by Devanshu Mehta

Susan Crawford, a law professor who specializes in intellectual property and cyberlaw, has a “description of the proceedings at today’s iPhone hearing“: chaired by my own representative: Rep. Ed Markey. Now Mr. Markey usually gets it on the subject of technology (e.g. net neutrality) and even when he is completely wrong (e.g. when he went after the guy who demonstrated a crucial flaw in airline security), he has the sense to very quickly apologize. Generally, however, I am pleased that he chairs the House Commerce Committee (Subcommittee on Telecommunications and the Internet).

The purpose of the hearing was to see if it would be a good idea for Congress to step in to separate the device tie-ins from the networks; i.e. to debate the idea of being able to use the iPhone on non-AT&T networks. Of course, this is only a starting point and one that makes the issue accessible to the masses. The real issue is one that goes back to the original telecom monopoly of all those years ago- AT&T- and how they had the ability to control all the devices that connected to their network. Congress stepped in then and broke that lock, giving rise to a host of devices that could connect to the old phone network. The hope for the wireless networks is the same. According to Crawford, the issue seems to revolve around whether you believe that the wireless sector is competitive or not.
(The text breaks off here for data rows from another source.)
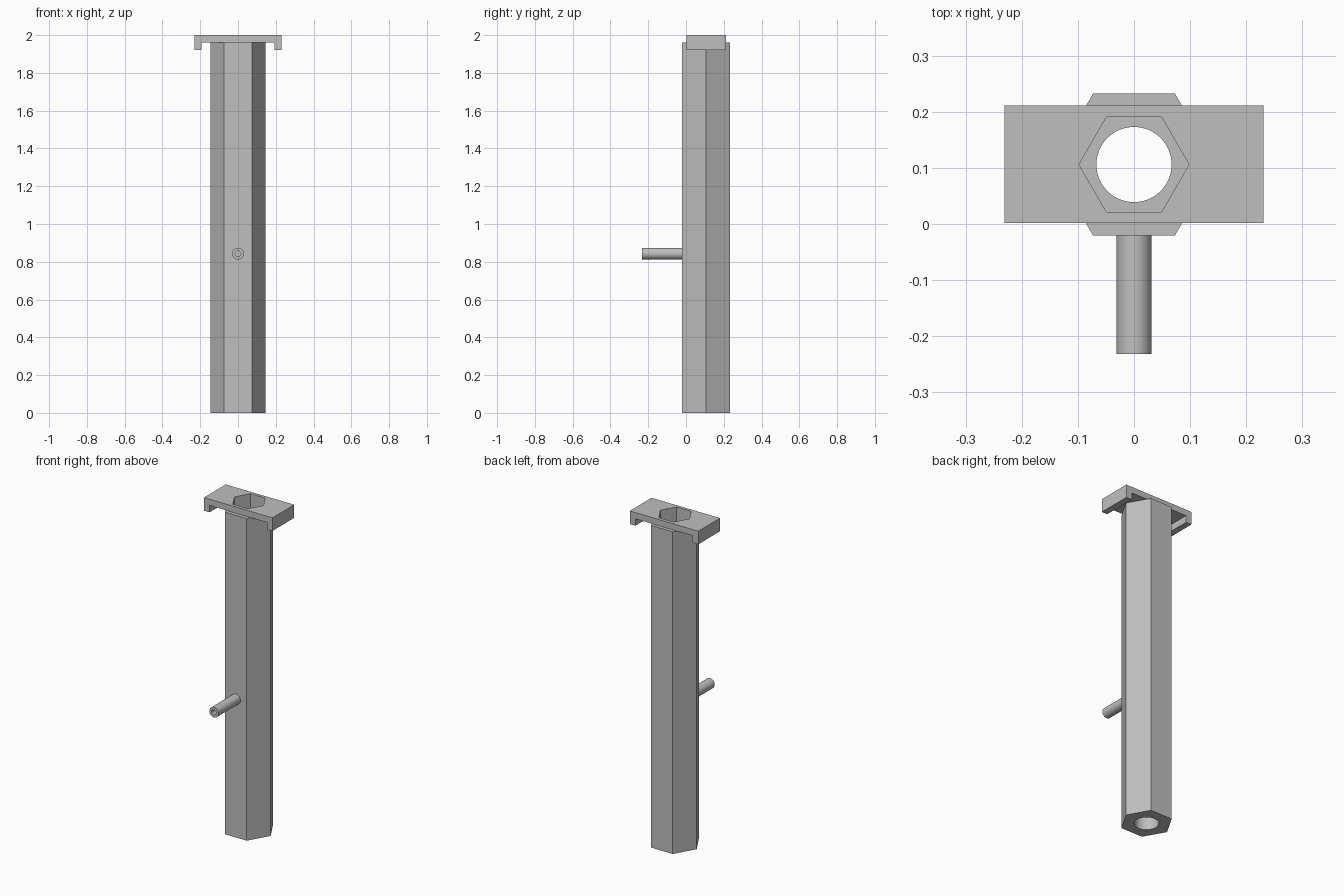
import bpy
import bmesh
from math import cos, sin, tau, radians
from mathutils import Vector

if "Cube" in bpy.data.objects:
    bpy.data.objects.remove(bpy.data.objects["Cube"])

grey = bpy.data.materials.new("plain grey")
grey.use_nodes = True
colour = (0.52, 0.52, 0.52, 1)
grey.diffuse_color = colour
grey.node_tree.nodes["Principled BSDF"].inputs["Base Color"].default_value = colour

CENTRE_Y = 0.106   # axis of the column
PEG_Z = 0.843      # axis of the side tube
CAP_Z = 1.962      # top of column, underside of cap


def prism(name, points, extrusion):
    """Extrude a flat outline into a solid object."""
    bm = bmesh.new()
    face = bm.faces.new([bm.verts.new(p) for p in points])
    result = bmesh.ops.extrude_face_region(bm, geom=[face], use_keep_orig=True)
    verts = [g for g in result["geom"] if isinstance(g, bmesh.types.BMVert)]
    bmesh.ops.translate(bm, vec=Vector(extrusion), verts=verts)
    bmesh.ops.recalc_face_normals(bm, faces=bm.faces)
    mesh = bpy.data.meshes.new(name)
    bm.to_mesh(mesh)
    bm.free()
    mesh.materials.append(grey)
    obj = bpy.data.objects.new(name, mesh)
    bpy.context.collection.objects.link(obj)
    return obj


def upright(name, sides, radius, bottom, top):
    """Regular prism on the column axis, with a corner facing x."""
    ring = [(radius * cos(tau * i / sides),
             CENTRE_Y + radius * sin(tau * i / sides), bottom) for i in range(sides)]
    return prism(name, ring, (0, 0, top - bottom))


def sideways(name, radius, front, back):
    """Round rod along y at the height of the side tube."""
    ring = [(radius * cos(tau * i / 40), front,
             PEG_Z + radius * sin(tau * i / 40)) for i in range(40)]
    return prism(name, ring, (0, back - front, 0))


def activate(obj):
    bpy.ops.object.select_all(action="DESELECT")
    obj.select_set(True)
    bpy.context.view_layer.objects.active = obj


def cut(obj, cutter):
    mod = obj.modifiers.new("cut", "BOOLEAN")
    mod.operation = "DIFFERENCE"
    mod.solver = "EXACT"
    mod.object = cutter
    activate(obj)
    bpy.ops.object.modifier_apply(modifier=mod.name)


# Hexagonal column, and the side tube standing out of its front face
column = upright("column", 6, 0.146, 0, CAP_Z)
side_tube = sideways("side_tube", 0.031, -0.232, 0.0)

# Bracket cap with a lip hanging down at each end
half = [(0.231, CAP_Z + 0.038), (0.231, 1.92), (0.193, 1.92), (0.193, CAP_Z)]
outline = half + [(-x, z) for x, z in reversed(half)]
cap = prism("cap", [(x, 0.002, z) for x, z in outline], (0, 0.209, 0))

# Hexagonal bore from the top, round outlet at the foot, bore of the side tube
hex_bore = upright("hex_bore_cutter", 6, 0.098, 0.12, 2.1)
round_outlet = upright("round_outlet_cutter", 64, 0.067, -0.1, 0.3)
tube_bore = sideways("tube_bore_cutter", 0.015, -0.3, 0.08)

for cutter in (hex_bore, round_outlet, tube_bore):
    cut(column, cutter)
cut(side_tube, tube_bore)
cut(cap, hex_bore)

for cutter in (hex_bore, round_outlet, tube_bore):
    bpy.data.objects.remove(cutter)

for part in (column, side_tube, cap):
    activate(part)
    bpy.ops.object.shade_smooth_by_angle(angle=radians(30))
Some highlights from the hearing include:
* Rep. Upton (R-MI) says “imposing Carterphone requirements on wireless networks would “punish” current innovative wireless carriers.” Carterphone is what broke the circuit phone networks control over devices (more on Carterphone below).
* Some “think about homeland security” folks crawled out of the woodwork. From Crawford’s blog: “Verizon witness notes that more flexible phones that work across networks would not necessarily be compliant with new E911 standards requiring access to public safety answering points, disabled-access requirements, GPS, and radio-frequency emission standards. (This was skillfully done- require Carterphone, and no one will be able to call for help.)”
* Steven Zipperstein, GC of Verizon Wireless, said that their customers *aren’t asking* for the ability to bring other devices onto Verizon networks. So- note to Verizon customers: ask!
* According to Crawford, the strongest critics of the current system in the hearing was Mr. Jason Devitt of Vindigo and Skydeck. Mr. Devitt asked “why does the Verizon phone work on GSM networks in Europe, but not the US; why can’t he provide an application that allows a phone to work on all four networks in the US? Why are ringtones so expensive?”

The entire hearing is entertaining and “Susan Crawford’s thoughts”: on other similar issues are also enlightening.

On Carterphone:
The Carterfone is a device invented by Thomas Carter. It connects a two-way mobile radio system to the Public Switched Telephone Network (PSTN). The 1968 Federal Communications Commission allowed the Carterfone and other devices to be connected directly to the AT&T network, as long as they did not cause damage to the system. This ruling created the possibility of selling devices that could connect to the phone system and opened up the market to numerous products, including answering machines, fax machines, cordless phones, computer modems and the early, dialup Internet.